Scan the records below, and wherever a line has the word "parent", pull it out.

Data excerpts:

= = = = =

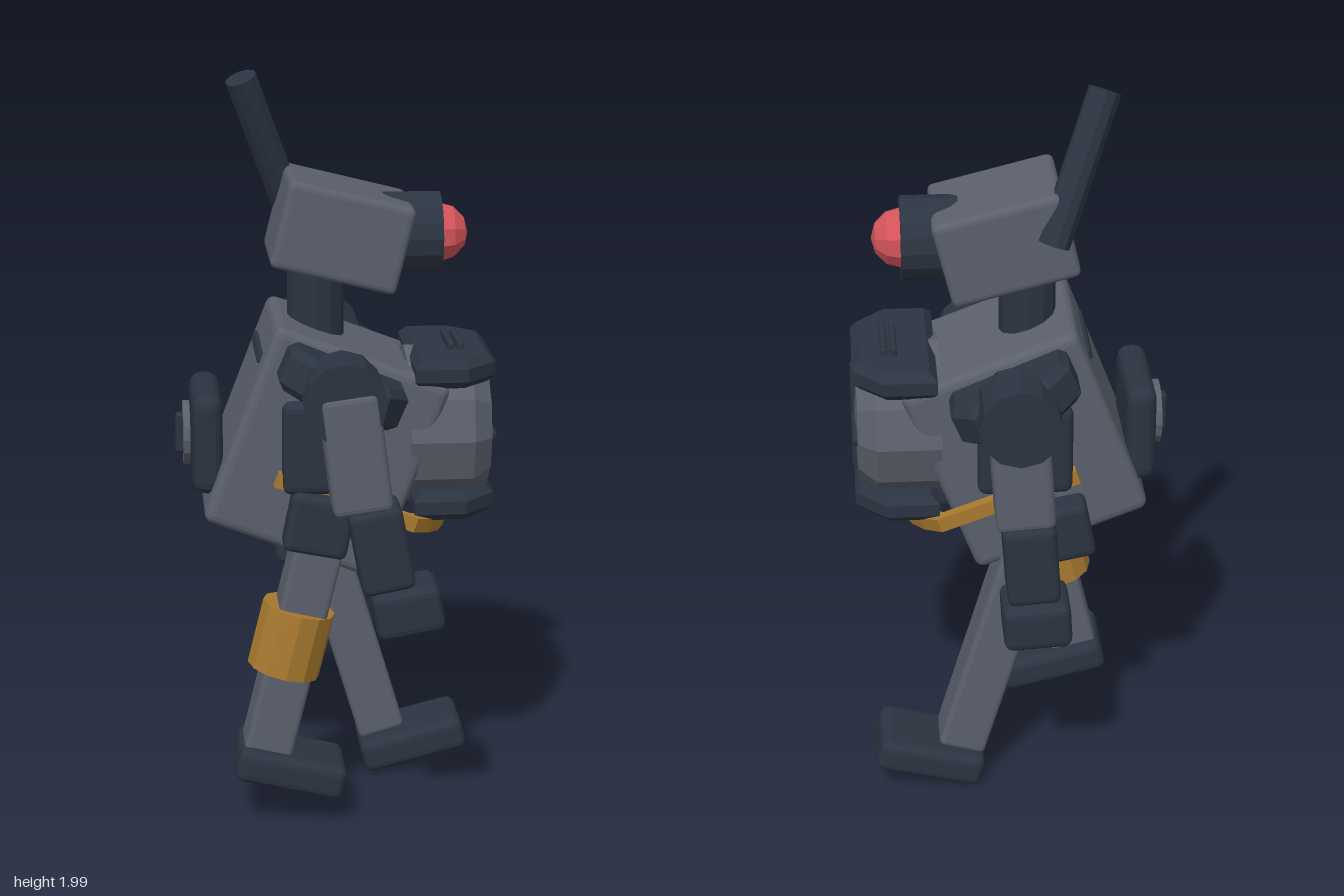
import * as THREE from 'three';
import { RoundedBoxGeometry } from 'three/addons/geometries/RoundedBoxGeometry.js';

const material = (name, color) => {
  const m = new THREE.MeshStandardMaterial({ color });
  m.name = name;
  m.flatShading = true;
  return m;
};

export function createModel() {
  const grey = material('grey armour', 0x5b606c);
  const dark = material('dark metal', 0x2b3441);
  const amber = material('amber', 0xa97a30);
  const red = material('red lens', 0xd4545a);
  const model = new THREE.Group();
  model.name = 'robot';

  const add = (name, geo, mat, [x, y, z], rz = 0, parent = model) => {
    const m = new THREE.Mesh(geo, mat);
    m.name = name;
    m.position.set(x, y, z);
    m.rotation.z = rz;
    parent.add(m);
    return m;
  };
  const box = (name, [w, h, d], mat, pos, rz = 0, r = 0.02, parent = model) =>
    add(name, new RoundedBoxGeometry(w, h, d, 2, r), mat, pos, rz, parent);
  // Plate with chamfered corners, lying flat
  const octagonPlate = (w, h, d, cut, bevel) => {
    const a = w / 2 - bevel, b = d / 2 - bevel;
    const s = new THREE.Shape([[-a, -b], [a - cut, -b], [a, -b + cut], [a, b - cut], [a - cut, b], [-a, b]]
      .map(p => new THREE.Vector2(...p)));
    const g = new THREE.ExtrudeGeometry(s, {
      depth: h - 2 * bevel, bevelThickness: bevel, bevelSize: bevel, bevelSegments: 1 });
    return g.rotateX(-Math.PI / 2).translate(0, -h / 2 + bevel, 0);
  };

  // Leaning torso with a slot on its back
  const torso = new THREE.Group();
  torso.name = 'torso';
  torso.position.set(-0.035, 1.03, -0.005);
  torso.rotation.z = -0.367;
  model.add(torso);
  box('torsoBody', [0.49, 0.56, 0.41], grey, [0, 0, 0], 0, 0.025, torso);
  box('backSlot', [0.016, 0.03, 0.25], dark, [-0.246, 0.17, 0], 0, 0.007, torso);

  // Chest drum between two dark slabs
  const drum = new THREE.LatheGeometry([[0, -0.15], [0.215, -0.15], [0.215, 0.02], [0.17, 0.07], [0, 0.078]]
    .map(p => new THREE.Vector2(...p)), 12).rotateZ(-Math.PI / 2);
  add('chestDrum', drum, grey, [0.335, 1.06, -0.005]);
  for (const [name, y] of [['upperChestSlab', 1.24], ['lowerChestSlab', 0.88]]) {
    add(name, octagonPlate(0.22, 0.075, 0.43, 0.07, 0.02), dark, [0.305, y, -0.008]);
  }
  box('crossBar', [0.03, 0.03, 0.32], dark, [0.405, 1.06, -0.005], 0, 0.012);
  box('crossPost', [0.03, 0.32, 0.03], dark, [0.405, 1.06, -0.005], 0, 0.012);
  for (const x of [0.305, 0.33]) box('slabVent', [0.018, 0.03, 0.17], dark, [x, 1.282, -0.012], 0, 0.006);

  // Back pack with a small hand wheel
  box('backPack', [0.08, 0.27, 0.31], dark, [-0.345, 1.045, -0.008], 0, 0.035);
  add('wheelDisc', new THREE.CylinderGeometry(0.086, 0.086, 0.018, 14).rotateZ(Math.PI / 2),
    grey, [-0.398, 1.045, -0.008]);
  box('wheelBar', [0.03, 0.11, 0.032], dark, [-0.412, 1.045, -0.008], 0, 0.01);

  // Side hatches
  for (const s of [1, -1]) {
    box('sideHatch', [0.25, 0.25, 0.06], dark, [-0.03, 1.06, -0.005 + s * 0.225], 0, 0.025);
  }

  // Tilted half belt around the front
  const belt = new THREE.Shape();
  belt.moveTo(-0.25, -0.235);
  belt.lineTo(0.14, -0.235);
  belt.quadraticCurveTo(0.25, -0.15, 0.25, 0);
  belt.quadraticCurveTo(0.25, 0.15, 0.14, 0.235);
  belt.lineTo(-0.25, 0.235);
  belt.lineTo(-0.25, 0.205);
  belt.lineTo(0.12, 0.205);
  belt.quadraticCurveTo(0.22, 0.13, 0.22, 0);
  belt.quadraticCurveTo(0.22, -0.13, 0.12, -0.205);
  belt.lineTo(-0.25, -0.205);
  const beltGeo = new THREE.ExtrudeGeometry(belt, { depth: 0.04, bevelEnabled: false, curveSegments: 4 });
  add('belt', beltGeo.rotateX(-Math.PI / 2).translate(0, -0.02, 0), amber, [0.065, 0.89, -0.005], -0.35);

  // Neck, head, lens and antenna
  add('neck', new THREE.CylinderGeometry(0.075, 0.075, 0.24, 12), dark, [-0.05, 1.42, -0.013]);
  box('head', [0.34, 0.235, 0.3], grey, [0.013, 1.592, -0.02], -0.245, 0.018);
  add('lensHousing', new THREE.CylinderGeometry(0.11, 0.11, 0.15, 16).rotateZ(Math.PI / 2),
    dark, [0.205, 1.577, -0.02]);
  add('lens', new THREE.SphereGeometry(0.08, 10, 6).rotateZ(-Math.PI / 2), red, [0.275, 1.577, -0.015]);
  const tip = new THREE.Vector3(-0.24, 1.985, -0.065), root = new THREE.Vector3(-0.105, 1.61, -0.165);
  const antenna = add('antenna', new THREE.CylinderGeometry(0.043, 0.043, tip.distanceTo(root), 10),
    dark, tip.clone().add(root).multiplyScalar(0.5).toArray());
  antenna.quaternion.setFromUnitVectors(new THREE.Vector3(0, 1, 0), tip.clone().sub(root).normalize());

  // Arms: one swings forward, the other slightly back
  const arms = [
    { side: 'left', s: 1, z: 0.35, upper: [0.022, 1.09, 0.13], fore: [0.09, 0.83, 0.19], hand: [0.158, 0.665, 0.17] },
    { side: 'right', s: -1, z: -0.358, upper: [-0.01, 1.08, -0.07], fore: [-0.035, 0.81, -0.07], hand: [-0.05, 0.628, -0.06] },
  ];
  for (const { side, s, z, upper, fore, hand } of arms) {
    add(side + 'Shoulder', new THREE.CylinderGeometry(0.107, 0.107, 0.15, 12).rotateX(Math.PI / 2),
      dark, [-0.005, 1.225, z - s * 0.01 + (s > 0 ? 0 : -0.015)]);
    const pad = octagonPlate(0.17, 0.115, 0.33, 0.045, 0.02).rotateY(-s * Math.PI / 2);
    add(side + 'ShoulderPad', pad, dark, [0, 1.23, s * 0.272 - 0.008], -0.4);
    box(side + 'UpperArm', [0.155, 0.32, 0.14], grey, [upper[0], upper[1], z], upper[2]);
    box(side + 'Forearm', [0.14, 0.225, 0.14], dark, [fore[0], fore[1], z], fore[2]);
    box(side + 'Hand', [0.18, 0.128, 0.165], dark, [hand[0], hand[1], z + 0.003], hand[2], 0.025);
  }

  // Legs: the left one trails, the right one steps forward
  const legs = [
    { side: 'left', z: 0.185, top: [-0.05, 0.83], ankle: [-0.205, 0.19], foot: [-0.138, 0.165, -0.24], hip: [-0.06, 0.855, -0.2], hz: 0.2 },
    { side: 'right', z: -0.168, top: [-0.08, 0.88], ankle: [0.145, 0.12], foot: [0.23, 0.09, 0.25], hip: [-0.12, 0.82, -0.2], hz: -0.21 },
  ];
  for (const { side, z, top, ankle, foot, hip, hz } of legs) {
    const dx = ankle[0] - top[0], dy = top[1] - ankle[1];
    box(side + 'Leg', [0.13, Math.hypot(dx, dy), 0.14], grey,
      [(top[0] + ankle[0]) / 2, (top[1] + ankle[1]) / 2, z], Math.atan2(dx, dy), 0.015);
    box(side + 'Hip', [0.17, 0.16, 0.15], dark, [hip[0], hip[1], hz], hip[2]);
    box(side + 'Foot', [0.295, 0.092, 0.21], dark, [foot[0], foot[1], z + 0.005], foot[2], 0.025);
  }
  add('legBand', new THREE.CylinderGeometry(0.098, 0.098, 0.18, 12), amber, [-0.132, 0.525, 0.188], -0.24);

  return model;
}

= = = = =

■ Task output:
  const add = (name, geo, mat, [x, y, z], rz = 0, parent = model) => {
    parent.add(m);
  const box = (name, [w, h, d], mat, pos, rz = 0, r = 0.02, parent = model) =>
    add(name, new RoundedBoxGeometry(w, h, d, 2, r), mat, pos, rz, parent);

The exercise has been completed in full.